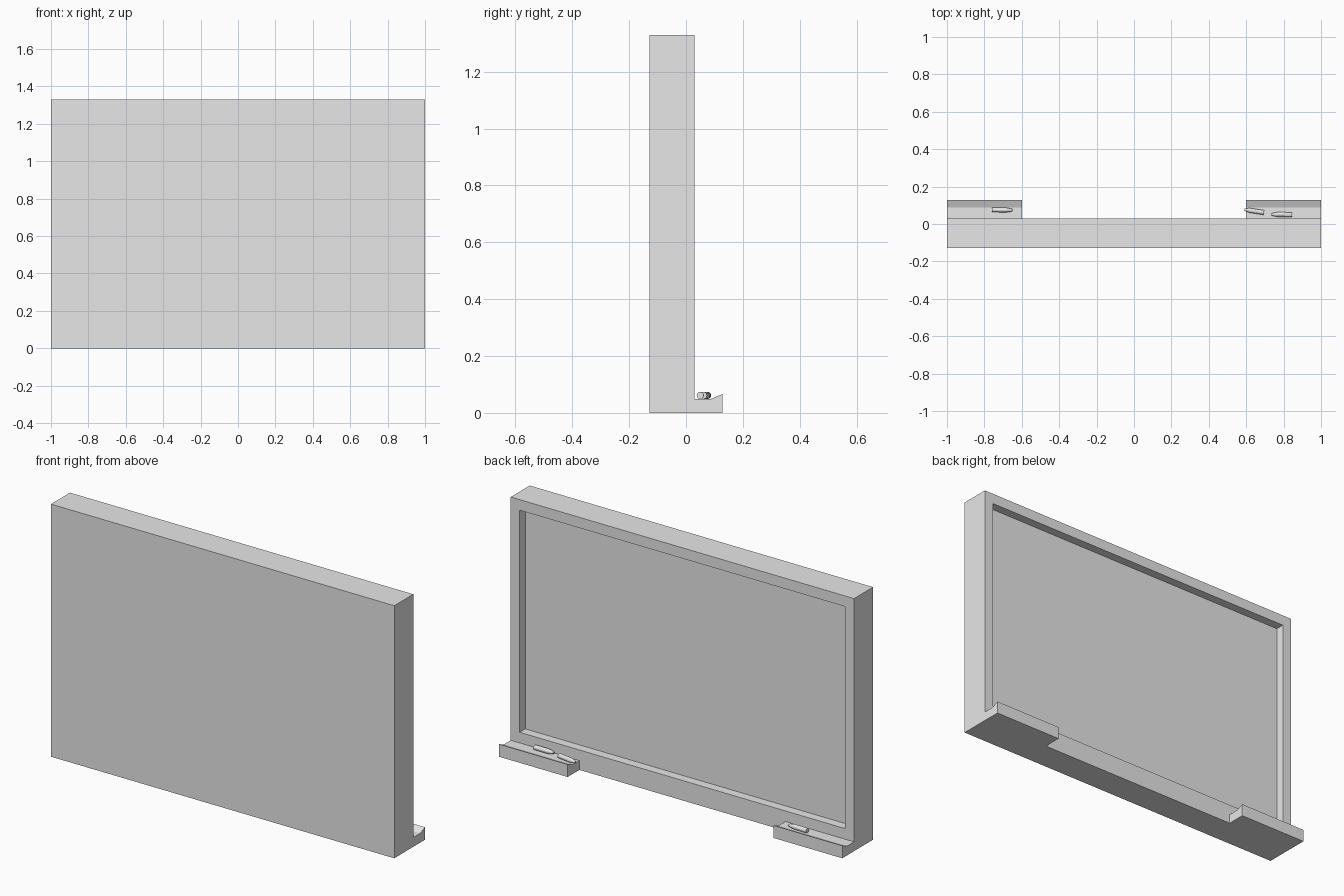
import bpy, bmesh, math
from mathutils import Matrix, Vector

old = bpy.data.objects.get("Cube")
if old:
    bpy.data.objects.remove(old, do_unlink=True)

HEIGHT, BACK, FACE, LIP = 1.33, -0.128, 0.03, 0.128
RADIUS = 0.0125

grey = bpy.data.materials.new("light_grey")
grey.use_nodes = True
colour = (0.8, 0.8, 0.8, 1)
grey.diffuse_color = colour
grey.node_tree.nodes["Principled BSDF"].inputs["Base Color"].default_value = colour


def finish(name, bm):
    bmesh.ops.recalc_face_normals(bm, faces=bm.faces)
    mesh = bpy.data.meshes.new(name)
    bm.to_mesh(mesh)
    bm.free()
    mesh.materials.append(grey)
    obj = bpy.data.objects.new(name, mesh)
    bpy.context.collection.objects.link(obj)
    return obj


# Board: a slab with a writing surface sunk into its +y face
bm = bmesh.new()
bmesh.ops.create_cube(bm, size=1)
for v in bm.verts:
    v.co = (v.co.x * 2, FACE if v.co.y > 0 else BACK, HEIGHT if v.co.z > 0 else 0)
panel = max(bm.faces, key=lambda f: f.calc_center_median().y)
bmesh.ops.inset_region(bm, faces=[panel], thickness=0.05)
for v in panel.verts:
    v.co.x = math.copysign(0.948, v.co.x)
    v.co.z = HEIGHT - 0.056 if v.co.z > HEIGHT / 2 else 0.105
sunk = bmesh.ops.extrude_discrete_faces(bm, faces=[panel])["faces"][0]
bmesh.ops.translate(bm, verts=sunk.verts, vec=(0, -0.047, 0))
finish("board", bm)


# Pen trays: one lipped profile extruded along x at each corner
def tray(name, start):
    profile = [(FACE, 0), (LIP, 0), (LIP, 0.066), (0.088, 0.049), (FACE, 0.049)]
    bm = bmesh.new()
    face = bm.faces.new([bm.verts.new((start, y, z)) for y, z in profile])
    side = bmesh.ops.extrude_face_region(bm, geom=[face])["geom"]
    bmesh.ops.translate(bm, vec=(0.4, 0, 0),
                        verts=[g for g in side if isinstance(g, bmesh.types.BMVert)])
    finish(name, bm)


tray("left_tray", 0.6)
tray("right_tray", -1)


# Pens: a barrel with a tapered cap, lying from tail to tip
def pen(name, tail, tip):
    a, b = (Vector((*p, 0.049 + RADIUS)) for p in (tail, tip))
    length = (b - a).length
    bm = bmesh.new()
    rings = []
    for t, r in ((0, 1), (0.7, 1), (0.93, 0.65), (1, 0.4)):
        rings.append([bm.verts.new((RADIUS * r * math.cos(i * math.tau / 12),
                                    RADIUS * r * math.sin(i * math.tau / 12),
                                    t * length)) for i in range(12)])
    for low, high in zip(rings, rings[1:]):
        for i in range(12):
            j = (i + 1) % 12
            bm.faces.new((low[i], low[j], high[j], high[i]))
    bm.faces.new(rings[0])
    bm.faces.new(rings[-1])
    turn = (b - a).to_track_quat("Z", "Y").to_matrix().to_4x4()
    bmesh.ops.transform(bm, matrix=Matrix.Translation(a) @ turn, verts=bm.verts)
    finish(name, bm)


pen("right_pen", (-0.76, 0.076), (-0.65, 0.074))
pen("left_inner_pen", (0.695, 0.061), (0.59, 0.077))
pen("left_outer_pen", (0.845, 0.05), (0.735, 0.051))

____

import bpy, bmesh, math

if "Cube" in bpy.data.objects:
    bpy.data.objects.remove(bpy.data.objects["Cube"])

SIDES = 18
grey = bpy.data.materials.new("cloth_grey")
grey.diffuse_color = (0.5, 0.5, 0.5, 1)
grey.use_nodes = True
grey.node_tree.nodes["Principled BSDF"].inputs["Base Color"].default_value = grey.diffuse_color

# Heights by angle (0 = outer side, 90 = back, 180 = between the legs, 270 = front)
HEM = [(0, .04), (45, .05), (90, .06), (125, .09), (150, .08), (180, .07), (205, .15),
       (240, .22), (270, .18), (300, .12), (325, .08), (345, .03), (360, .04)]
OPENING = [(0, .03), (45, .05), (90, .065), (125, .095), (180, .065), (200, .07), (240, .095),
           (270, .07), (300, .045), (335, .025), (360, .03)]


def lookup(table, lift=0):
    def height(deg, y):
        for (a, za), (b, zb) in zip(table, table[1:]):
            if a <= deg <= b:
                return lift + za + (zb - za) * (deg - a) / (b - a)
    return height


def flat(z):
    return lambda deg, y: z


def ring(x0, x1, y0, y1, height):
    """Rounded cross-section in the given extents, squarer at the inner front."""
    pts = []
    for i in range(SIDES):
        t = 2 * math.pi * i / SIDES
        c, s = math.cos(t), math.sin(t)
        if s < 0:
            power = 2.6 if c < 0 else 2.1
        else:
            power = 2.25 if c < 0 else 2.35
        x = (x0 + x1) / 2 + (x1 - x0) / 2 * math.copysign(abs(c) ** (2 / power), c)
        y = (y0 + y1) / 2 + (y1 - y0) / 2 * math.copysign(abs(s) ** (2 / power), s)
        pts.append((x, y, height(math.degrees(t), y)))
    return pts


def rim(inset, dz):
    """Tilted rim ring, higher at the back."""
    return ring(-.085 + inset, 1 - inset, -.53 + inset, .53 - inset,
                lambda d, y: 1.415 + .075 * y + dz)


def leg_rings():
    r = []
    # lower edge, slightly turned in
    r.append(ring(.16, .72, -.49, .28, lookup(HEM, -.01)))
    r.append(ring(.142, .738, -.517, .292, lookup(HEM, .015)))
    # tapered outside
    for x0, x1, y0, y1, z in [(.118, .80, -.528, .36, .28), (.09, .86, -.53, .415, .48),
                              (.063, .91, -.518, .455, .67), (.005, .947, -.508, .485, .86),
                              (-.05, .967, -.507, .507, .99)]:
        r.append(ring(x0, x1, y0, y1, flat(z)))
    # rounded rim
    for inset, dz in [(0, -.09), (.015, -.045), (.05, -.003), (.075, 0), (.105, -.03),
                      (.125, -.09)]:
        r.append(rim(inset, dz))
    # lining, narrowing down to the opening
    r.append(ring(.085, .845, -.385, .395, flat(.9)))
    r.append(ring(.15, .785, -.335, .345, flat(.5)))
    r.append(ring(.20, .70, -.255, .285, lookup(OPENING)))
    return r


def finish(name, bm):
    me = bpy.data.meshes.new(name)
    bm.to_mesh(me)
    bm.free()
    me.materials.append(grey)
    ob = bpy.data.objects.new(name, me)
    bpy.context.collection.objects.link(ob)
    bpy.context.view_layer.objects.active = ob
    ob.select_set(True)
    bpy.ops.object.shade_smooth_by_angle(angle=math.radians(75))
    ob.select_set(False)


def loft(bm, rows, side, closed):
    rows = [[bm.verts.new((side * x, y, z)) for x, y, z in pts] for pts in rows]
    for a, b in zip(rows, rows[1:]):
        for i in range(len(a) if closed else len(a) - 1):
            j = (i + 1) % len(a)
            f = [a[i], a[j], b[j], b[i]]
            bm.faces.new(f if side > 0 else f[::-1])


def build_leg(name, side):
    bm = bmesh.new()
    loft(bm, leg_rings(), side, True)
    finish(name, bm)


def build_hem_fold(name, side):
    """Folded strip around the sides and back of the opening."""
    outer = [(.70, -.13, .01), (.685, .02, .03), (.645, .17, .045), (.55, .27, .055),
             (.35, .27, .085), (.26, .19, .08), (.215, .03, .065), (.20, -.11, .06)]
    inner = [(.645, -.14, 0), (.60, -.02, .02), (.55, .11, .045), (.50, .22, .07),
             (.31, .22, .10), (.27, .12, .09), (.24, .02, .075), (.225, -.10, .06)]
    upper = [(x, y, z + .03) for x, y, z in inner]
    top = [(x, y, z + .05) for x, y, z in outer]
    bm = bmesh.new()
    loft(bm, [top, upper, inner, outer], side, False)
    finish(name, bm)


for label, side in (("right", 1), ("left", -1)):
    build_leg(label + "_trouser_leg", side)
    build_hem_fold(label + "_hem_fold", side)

____

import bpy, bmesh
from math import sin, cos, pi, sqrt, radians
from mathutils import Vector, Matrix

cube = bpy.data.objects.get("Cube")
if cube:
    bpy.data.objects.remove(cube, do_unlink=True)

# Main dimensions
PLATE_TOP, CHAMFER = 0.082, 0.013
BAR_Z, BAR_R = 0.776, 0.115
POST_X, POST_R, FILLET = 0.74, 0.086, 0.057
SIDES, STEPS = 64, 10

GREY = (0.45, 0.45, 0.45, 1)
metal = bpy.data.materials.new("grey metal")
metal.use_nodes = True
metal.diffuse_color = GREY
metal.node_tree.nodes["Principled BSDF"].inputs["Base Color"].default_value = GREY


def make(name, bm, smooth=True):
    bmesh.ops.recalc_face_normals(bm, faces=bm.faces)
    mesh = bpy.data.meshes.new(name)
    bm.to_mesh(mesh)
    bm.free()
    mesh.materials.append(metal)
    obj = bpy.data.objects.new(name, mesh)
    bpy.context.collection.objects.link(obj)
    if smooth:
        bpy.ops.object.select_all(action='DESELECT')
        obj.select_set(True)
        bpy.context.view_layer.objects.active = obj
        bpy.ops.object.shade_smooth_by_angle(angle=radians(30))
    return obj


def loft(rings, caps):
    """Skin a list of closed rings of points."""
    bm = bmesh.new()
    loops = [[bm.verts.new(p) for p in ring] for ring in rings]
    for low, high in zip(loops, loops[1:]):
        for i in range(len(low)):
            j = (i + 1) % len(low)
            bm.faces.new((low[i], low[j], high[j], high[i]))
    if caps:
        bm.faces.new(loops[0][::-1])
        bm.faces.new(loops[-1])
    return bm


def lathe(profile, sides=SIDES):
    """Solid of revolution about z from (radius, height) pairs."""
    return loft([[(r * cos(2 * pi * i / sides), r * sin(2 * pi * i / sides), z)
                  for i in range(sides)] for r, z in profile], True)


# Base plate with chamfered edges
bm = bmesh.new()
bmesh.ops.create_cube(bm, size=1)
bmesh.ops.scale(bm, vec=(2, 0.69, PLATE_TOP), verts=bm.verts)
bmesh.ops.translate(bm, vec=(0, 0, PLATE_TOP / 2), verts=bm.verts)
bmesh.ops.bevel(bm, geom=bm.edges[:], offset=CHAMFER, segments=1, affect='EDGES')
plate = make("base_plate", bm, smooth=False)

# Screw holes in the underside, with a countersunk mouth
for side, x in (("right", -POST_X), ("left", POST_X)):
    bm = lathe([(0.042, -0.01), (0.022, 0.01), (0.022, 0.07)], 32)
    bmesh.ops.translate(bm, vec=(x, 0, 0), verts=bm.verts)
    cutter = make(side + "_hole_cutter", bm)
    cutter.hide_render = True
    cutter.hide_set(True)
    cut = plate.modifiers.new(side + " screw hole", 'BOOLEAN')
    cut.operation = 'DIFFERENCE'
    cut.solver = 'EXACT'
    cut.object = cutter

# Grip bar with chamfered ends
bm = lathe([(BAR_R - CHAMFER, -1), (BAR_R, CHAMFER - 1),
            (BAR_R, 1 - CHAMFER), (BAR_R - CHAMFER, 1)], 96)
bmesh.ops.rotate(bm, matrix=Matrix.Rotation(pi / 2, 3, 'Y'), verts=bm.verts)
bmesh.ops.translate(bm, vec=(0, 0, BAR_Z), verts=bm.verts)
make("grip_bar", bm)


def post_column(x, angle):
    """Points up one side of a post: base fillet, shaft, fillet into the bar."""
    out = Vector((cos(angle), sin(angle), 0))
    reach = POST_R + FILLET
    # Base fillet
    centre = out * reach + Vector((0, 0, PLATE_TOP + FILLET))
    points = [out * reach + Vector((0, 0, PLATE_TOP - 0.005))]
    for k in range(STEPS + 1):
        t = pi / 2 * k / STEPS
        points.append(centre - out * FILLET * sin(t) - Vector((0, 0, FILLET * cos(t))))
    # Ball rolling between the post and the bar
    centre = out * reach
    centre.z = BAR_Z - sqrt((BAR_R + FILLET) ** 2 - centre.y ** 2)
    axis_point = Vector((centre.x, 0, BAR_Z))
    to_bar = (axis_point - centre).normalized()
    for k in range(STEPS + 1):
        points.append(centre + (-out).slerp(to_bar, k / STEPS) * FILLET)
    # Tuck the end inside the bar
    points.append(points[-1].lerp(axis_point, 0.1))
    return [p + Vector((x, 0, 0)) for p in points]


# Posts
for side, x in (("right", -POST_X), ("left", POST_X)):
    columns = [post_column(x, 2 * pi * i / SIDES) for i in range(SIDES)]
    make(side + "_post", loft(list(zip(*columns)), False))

____

## ABOUT THIS EXERCISE
The lines above that include "lift" should each be listed.

## SOLUTION TO THE EXERCISE
def lookup(table, lift=0):
                return lift + za + (zb - za) * (deg - a) / (b - a)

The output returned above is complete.